To ensure adequate Zn during seed filling, consider nutrient sources that provide uniform nutrient distribution. Developed using the proprietary Fusion® technology, Mosaic’s MicroEssentials® SZ® contains nitrogen, phosphorus, sulfur and zinc in each granule. Extensive research suggests a threefold increase in Zn efficiency relative to conventional zinc sulfate applications.

Misconception 4:
Magnesium is not important for soybean development.

Magnesium (Mg) can be naturally abundant in many soils or in areas receiving dolomitic limestone, which contains magnesium and calcium carbonates. Magnesium is essential for plant photosynthesis and in activating hundreds of plant enzymes. University of Illinois research documented the need for early-season Mg availability to support adequate stem development and leaf photosynthesis. (Fig. 4.) Nearly 65 percent of total Mg uptake occurs in the final six to eight weeks of the soybean growing season, which may increase the need for Mg applications in certain environments.

What does this mean for producers?

Farmers pursuing high-yielding soybeans, or having soils with a low cation exchange capacity, low exchangeable Mg levels or with no recent Mg applications, may need supplemental Mg. K-Mag® is a premium magnesium, sulfur and potassium nutrient source with an analysis of 0-0-21.5–10.5 Mg-21 S.

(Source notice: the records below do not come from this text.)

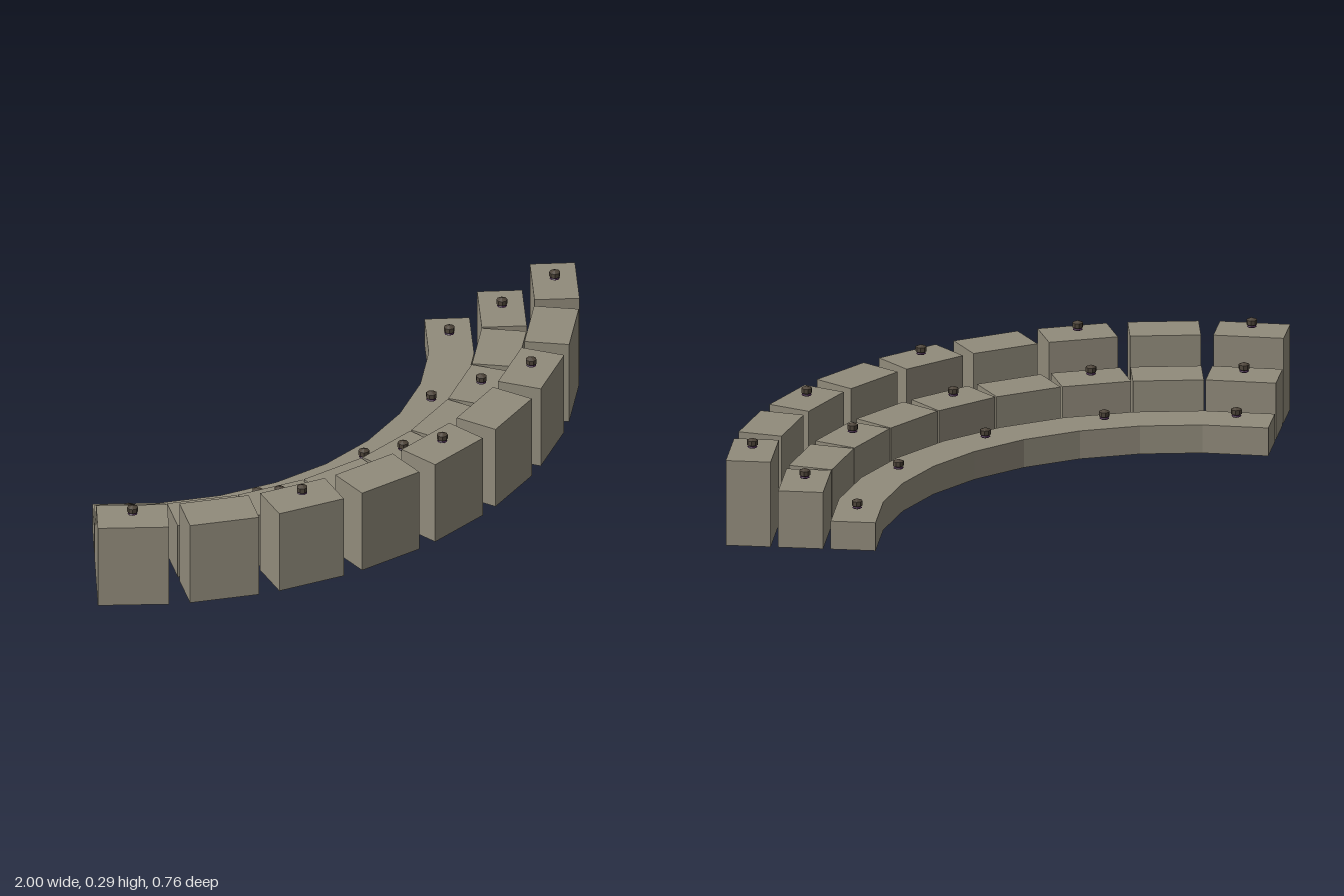
import * as THREE from 'three';

export function createModel() {
  const model = new THREE.Group();
  model.name = 'curvedTerraces';

  const stone = new THREE.MeshStandardMaterial({ color: 0x918b7b });
  stone.name = 'stone';
  const knobBrown = new THREE.MeshStandardMaterial({ color: 0x4d4439 });
  knobBrown.name = 'darkBrown';
  const plum = new THREE.MeshStandardMaterial({ color: 0x3a2040 });
  plum.name = 'darkPlum';
  knobBrown.flatShading = plum.flatShading = true;

  // All rows share one arc centre and one angular step
  const centreZ = -0.916, step = 0.2, blockWidth = 0.2, blockDepth = 0.127;
  const rows = [
    { name: 'backRow', radius: 0.936, height: 0.083 },
    { name: 'middleRow', radius: 1.0845, height: 0.167 },
    { name: 'frontRow', radius: 1.233, height: 0.251 },
  ];

  // Small marker: flat disc with a faceted knob above it
  const knobGeometry = new THREE.SphereGeometry(0.0178, 8, 3);
  knobGeometry.scale(1, 0.76, 1);
  const discGeometry = new THREE.SphereGeometry(0.0145, 8, 4);
  discGeometry.scale(1, 0.26, 1);

  function marker() {
    const group = new THREE.Group();
    group.name = 'marker';
    const disc = new THREE.Mesh(discGeometry, plum);
    disc.name = 'markerDisc';
    disc.position.y = 0.0105;
    const knob = new THREE.Mesh(knobGeometry, knobBrown);
    knob.name = 'markerKnob';
    knob.position.y = 0.0235;
    group.add(disc, knob);
    return group;
  }

  // Nine blocks per row, with a marker on every other block
  for (const { name, radius, height } of rows) {
    const row = new THREE.Group();
    row.name = name;
    const blockGeometry = new THREE.BoxGeometry(blockWidth, height, blockDepth);
    blockGeometry.translate(0, height / 2, 0);
    for (let i = -4; i <= 4; i++) {
      const angle = i * step;
      const place = new THREE.Group();
      place.name = 'seatBlock';
      place.position.set(radius * Math.sin(angle), 0, centreZ + radius * Math.cos(angle));
      place.rotation.y = angle;
      const block = new THREE.Mesh(blockGeometry, stone);
      block.name = 'block';
      place.add(block);
      if (i % 2 === 0) {
        const m = marker();
        m.position.y = height;
        place.add(m);
      }
      row.add(place);
    }
    model.add(row);
  }
  return model;
}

Tips for Fine-tuning Your Soybean Fertility Program

University of Illinois results emphasize that nutrients are not accumulated at the same rate, at the same time, or used in the same way — specific nutrients require individualized management. The demand for season-long macro- and micronutrient availability is greater today than ever before, and new fertilizer technologies exist to deliver those needs. Rethink the aforementioned misconceptions as strategies to maximize profit for your business.

AgriSight-Table 1

Table 1.

Secondary macronutrient (lbs/ac) and micronutrient (oz/ac) uptake and removal for a soybean crop yielding 60 bu/ac. Data were adapted from Bender, et al. (2015)¹ and are reported on a dry-weight basis.

Uptake and partitioning for soybeans yielding 60 bu/ac.

Fig. 1. Sulfur (S)

AgriSight-Fig 1

Fig. 2. Boron (B)

AgriSight-Fig 2

Fig. 3. Zinc (Zn)

AgriSight-Fig 3

Fig. 4. Magnesium (Mg)

AgriSight-Fig 4

¹Bender, R.R., J.W. Haegele and F.E. Below. Modern soybean varieties’ nutrient uptake patterns. Better Crops with Plant Food 2015;99(2):7–10.